Blushing with beauty, this ultra-feminine design is flirty but elegant. Create your signature look with this over-the-top accent - sure to be the perfect finishing touch for your most stylish outfits and ensembles.
The morganite weighs 9.76ct, the total diamond weight is 0.10ct, and the total pink sapphire weight is 0.38ct (all approximate). The diamonds have a clarity grade of I1-I2 and a color grade of I-J. The ring measures 5/8”L x 316"W x 5/16"H.
Trend Alert: Cocktail Rings
Get the look of the fun and flirty cocktail ring with an oversized, dramatic design, usually with large precious, semi-precious or simulated gems. The ring's style origins can be traced mostly to the time of the US prohibition, as women would wear them at illegal cocktail parties to flaunt the fact that one was drinking illegally and with style. Popularity of the cocktail ring increased in the 1940s and 1950s, as cocktail parties continued to be popular events. Although cocktail parties are less common now, wearing a cocktail ring with oversized stones is still popular and appropriate for many occasions, from your Saturday night out to the celebrity-infused red carpet.
Part of the Gem Treasures® Collection. All weights pertaining to diamond weights are minimum weights. Additionally, please note that many gemstones are treated to enhance their beauty. Click here for important information about gemstone enhancements and special care requirements.
Morganite is the soft pink, sometimes peach or lavender colored, variety of beryl. Often referred to as “pink beryl,” morganite has been called "pink emerald" and "pink aquamarine" to emphasize the kinship to its popular cousins. The pastel gem is colored by trace amounts of manganese in the crystal structure. It has excellent fire and is dichroic, meaning it shows pink hues when viewed from one angle and near colorless properties from another. Almost all morganite is heat-treated to produce or enhance the pink color. Lower quality morganite occurs in colors ranging from a peach-orange to a pinkish-yellow, but once it’s heat-treated, the color changes to a beautiful soft pink.
First discovered in Madagascar in 1911, morganite was named after the American banker and gem enthusiast, John Pierpont Morgan. Legend says that he went down with the Titanic, but Morgan actually missed the doomed maiden voyage and died the following year in Rome, just shy of his 76th birthday. While morganite can be found in Mozambique, Namibia, Afghanistan, Russia and the United States, the finest morganites come from Madagascar and Brazil. In fact, the largest faceted morganite came from Madagascar. It is a 598.70ct cushion-shaped stone residing in the British Museum.

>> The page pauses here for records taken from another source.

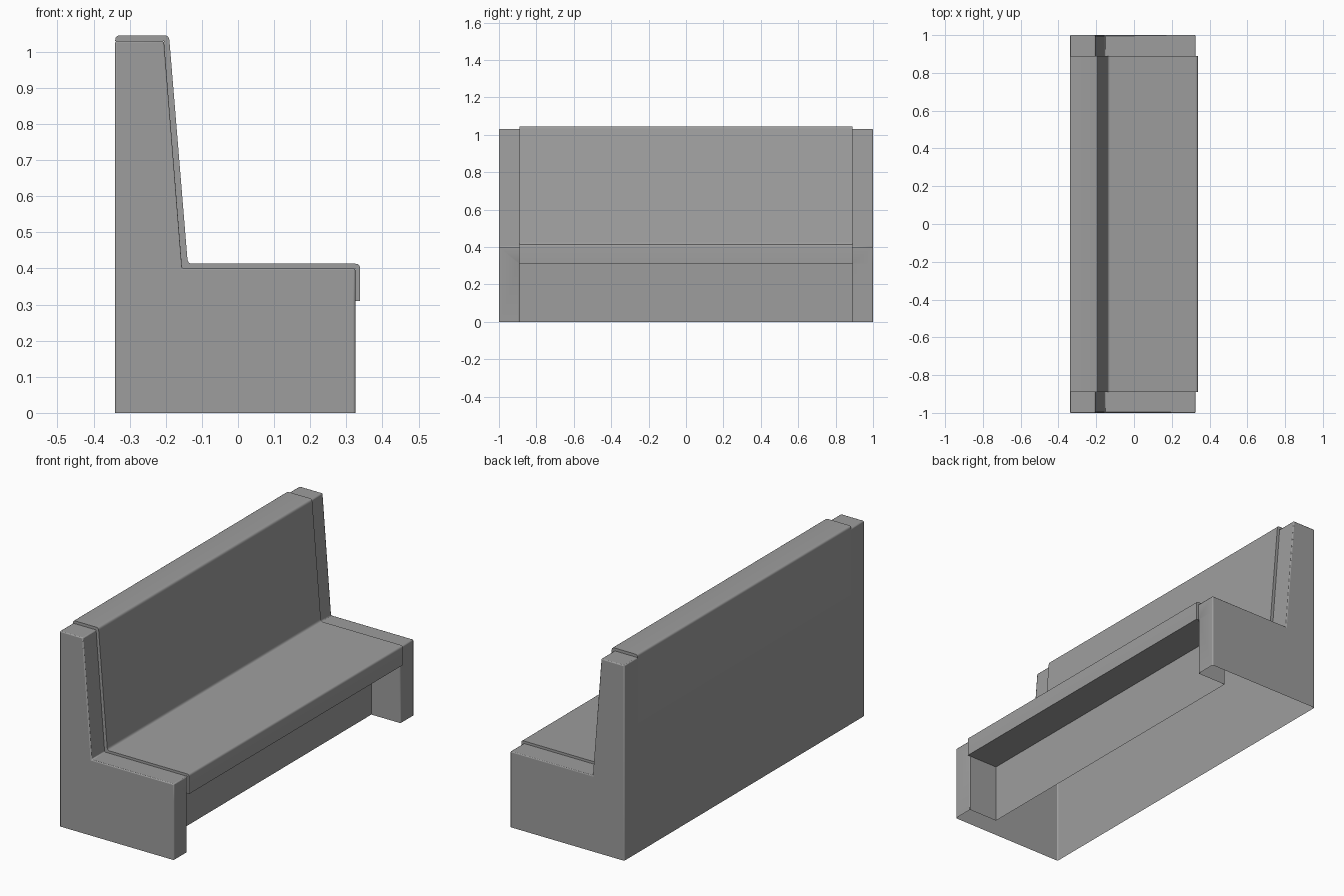
import bpy, bmesh, math
from mathutils import Vector

cube = bpy.data.objects.get("Cube")
if cube:
    bpy.data.objects.remove(cube, do_unlink=True)

grey = bpy.data.materials.new("plain grey")
grey.use_nodes = True
colour = (0.34, 0.34, 0.34, 1)
grey.diffuse_color = colour
grey.node_tree.nodes["Principled BSDF"].inputs["Base Color"].default_value = colour

BACK, END, INNER = -0.34, 1.0, 0.89      # back plane, outer end, cushion end
KICK, LIP = 0.155, 0.31                  # toe-kick plane, lip underside

# Side profiles as (x, z), from back bottom to seat front
panel = [(BACK, 0), (BACK, 1.03), (-0.205, 1.03), (-0.155, 0.40),
         (0.325, 0.40), (0.325, LIP)]
cushion = [(BACK, 0), (BACK, 1.045), (-0.191, 1.045), (-0.139, 0.413),
           (0.338, 0.413), (0.338, LIP)]


def rounded(points, radius, steps=4):
    """Replace the inner corners of an open profile with soft curves."""
    pts = [Vector(p) for p in points]
    out = [pts[0]]
    for a, b, c in zip(pts, pts[1:], pts[2:]):
        p = b + (a - b).normalized() * radius
        q = b + (c - b).normalized() * radius
        for i in range(steps + 1):
            t = i / steps
            out.append(p * (1 - t) ** 2 + b * 2 * t * (1 - t) + q * t * t)
    return out + [pts[-1]]


def loft(bm, rows):
    """Skin between (profile, y) rows that share a point count."""
    loops = [[bm.verts.new((x, y, z)) for x, z in prof] for prof, y in rows]
    for r, s in zip(loops, loops[1:]):
        for i in range(len(r) - 1):
            bm.faces.new((r[i], r[i + 1], s[i + 1], s[i]))


def finish(bm, name, bevel=0):
    bmesh.ops.remove_doubles(bm, verts=bm.verts, dist=0.0001)
    bmesh.ops.recalc_face_normals(bm, faces=bm.faces)
    mesh = bpy.data.meshes.new(name)
    bm.to_mesh(mesh)
    bm.free()
    mesh.materials.append(grey)
    ob = bpy.data.objects.new(name, mesh)
    bpy.context.collection.objects.link(ob)
    if bevel:
        mod = ob.modifiers.new("soft edges", "BEVEL")
        mod.width, mod.segments = bevel, 2
        mod.limit_method = "ANGLE"
    bpy.ops.object.select_all(action="DESELECT")
    ob.select_set(True)
    bpy.context.view_layer.objects.active = ob
    bpy.ops.object.shade_smooth_by_angle(angle=math.radians(35))
    return ob


# Hollow end panels, open underneath, with a cheek beside the toe kick
for side, name in ((1, "back_end_panel"), (-1, "front_end_panel")):
    bm = bmesh.new()
    outline = panel + [(0.325, 0)]
    loft(bm, [(outline, side * INNER), (outline, side * END)])
    bm.faces.new([bm.verts.new((x, side * END, z)) for x, z in outline])
    cheek = [(KICK, 0), (0.325, 0), (0.325, LIP), (KICK, LIP)]
    bm.faces.new([bm.verts.new((x, side * INNER, z)) for x, z in cheek])
    finish(bm, name, 0.005)

# Back and seat upholstery, with narrow rims down to the end panels
bm = bmesh.new()
soft, rim = rounded(cushion, 0.013), rounded(panel, 0.001)
loft(bm, [(rim, -INNER), (soft, -INNER), (soft, INNER), (rim, INNER)])
finish(bm, "seat_and_back")

# Lip underside and recessed base front
bm = bmesh.new()
kick = [(0.338, LIP), (KICK, LIP), (KICK, 0)]
loft(bm, [(kick, -INNER), (kick, INNER)])
base = finish(bm, "recessed_base")

# Make the base face outwards: its upright faces the front of the seat
for face in base.data.polygons:
    if abs(face.normal.x) > 0.9 and face.normal.x < 0:
        base.data.flip_normals()
        break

Morganite’s hardness ranks 7.5-8.0 on the Mohs Scale. With its dazzling luster, exquisite color and sufficient hardness, the stone is especially suitable for jewelry. Unfortunately, morganite is relatively rare. This fact alone prevents it from achieving greater popularity as a jewelry gem.